On September 1, 1985 — 38 years ago today — the wreckage was found during a joint exploration by an American oceanographer, Robert Ballard, who was also a Navy officer, and a French oceanographer, Jean-Louis Michel, as The New York Times reported at the time.
At first, this dive had no connection to the Titanic. It was actually a mission secretly undertaken to locate the wrecks two nuclear submarines: the USS Scorpion & USS Thresher.
But that wasn’t made public until 2008 when Ballard revealed the true nature of the mission to National Geographic.
“The Navy is finally discussing it,” Ballard told National Geographic in 2008.
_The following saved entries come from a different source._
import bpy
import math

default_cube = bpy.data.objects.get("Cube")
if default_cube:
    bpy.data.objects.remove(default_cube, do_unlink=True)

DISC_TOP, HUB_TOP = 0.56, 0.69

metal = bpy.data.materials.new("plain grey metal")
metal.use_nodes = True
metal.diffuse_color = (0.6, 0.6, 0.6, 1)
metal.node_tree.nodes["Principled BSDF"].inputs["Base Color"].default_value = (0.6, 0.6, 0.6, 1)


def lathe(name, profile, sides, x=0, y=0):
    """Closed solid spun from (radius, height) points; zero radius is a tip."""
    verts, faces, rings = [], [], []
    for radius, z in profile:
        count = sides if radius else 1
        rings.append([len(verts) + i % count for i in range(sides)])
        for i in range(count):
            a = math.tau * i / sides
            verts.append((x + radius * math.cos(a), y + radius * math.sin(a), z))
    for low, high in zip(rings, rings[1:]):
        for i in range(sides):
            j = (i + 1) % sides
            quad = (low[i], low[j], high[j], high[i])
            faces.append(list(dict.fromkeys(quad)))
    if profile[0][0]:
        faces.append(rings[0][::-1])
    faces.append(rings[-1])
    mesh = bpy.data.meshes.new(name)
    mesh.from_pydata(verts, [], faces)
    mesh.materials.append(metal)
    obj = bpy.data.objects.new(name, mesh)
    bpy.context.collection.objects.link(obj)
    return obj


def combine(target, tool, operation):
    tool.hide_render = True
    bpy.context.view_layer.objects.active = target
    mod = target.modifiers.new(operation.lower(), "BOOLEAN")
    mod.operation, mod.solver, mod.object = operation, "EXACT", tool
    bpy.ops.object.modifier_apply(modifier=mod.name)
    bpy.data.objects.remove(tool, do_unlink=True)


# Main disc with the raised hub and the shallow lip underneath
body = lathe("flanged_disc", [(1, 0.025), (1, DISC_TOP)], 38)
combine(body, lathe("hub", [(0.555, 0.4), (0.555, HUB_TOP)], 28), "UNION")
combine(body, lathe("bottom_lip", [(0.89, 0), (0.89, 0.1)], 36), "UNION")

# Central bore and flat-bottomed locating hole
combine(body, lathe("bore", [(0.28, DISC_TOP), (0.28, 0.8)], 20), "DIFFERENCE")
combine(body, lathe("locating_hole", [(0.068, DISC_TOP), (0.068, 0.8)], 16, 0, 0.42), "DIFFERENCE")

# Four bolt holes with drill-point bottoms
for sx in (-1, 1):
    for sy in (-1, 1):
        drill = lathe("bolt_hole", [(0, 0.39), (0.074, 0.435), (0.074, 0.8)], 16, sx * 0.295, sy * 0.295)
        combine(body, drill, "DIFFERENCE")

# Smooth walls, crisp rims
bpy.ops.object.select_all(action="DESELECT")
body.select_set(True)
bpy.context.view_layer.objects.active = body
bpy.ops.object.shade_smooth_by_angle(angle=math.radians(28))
Ballard originally met with the US Navy in 1982 to secure funding for a new type of submersible technology that would allow him to find the Titanic. Ballard met with the US Navy in 1982 to secure funding for a new type of submersible technology that would allow him to find the Titanic. The USS Thresher sank in April 1963, and the USS Scorpion followed five years later, in May 1968. The United States Naval Institute reported that they are the only two nuclear subs lost by the Navy.
The Navy agreed that Ballard could search for the Titanic if there was any time left in the mission after finding the subs — and after confirming whether the Soviet Union had played any part in sinking them.
“We did not see any evidence of an external weapon causing the ship’s sinking,” Ronald Thunman told National Geographic .
With 12 days left in the mission, Ballard was able to find the Titanic using a hunch that the ship had split in two and left a trail of debris.
“That’s what saved our butts,” Ballard said to National Geographic. “It turned out to be true.”
Ballard said the Navy was nervous that people would catch on to why they were actually scouring the ocean floor.
” “The Navy was not expecting me to discover the Titanic and when it happened, the Navy became very nervous due to the publicity,” Ballard explained. “But people were so focused on the legend of the Titanic they never connected the dots.”
So, 23 years later, Ballard disclosed the truth about his mission. He also wrote about his experience finding the ship in his book “The Discovery of the Titanic. “
“It was one thing to have won — to have found the ship,” he wrote. “It was another thing to be there. That was the spooky part.”
Correction: July 18, 2023 — An earlier version of this story misstated when the USS Scorpion disappeared. It was lost in May 1968, not May 1965.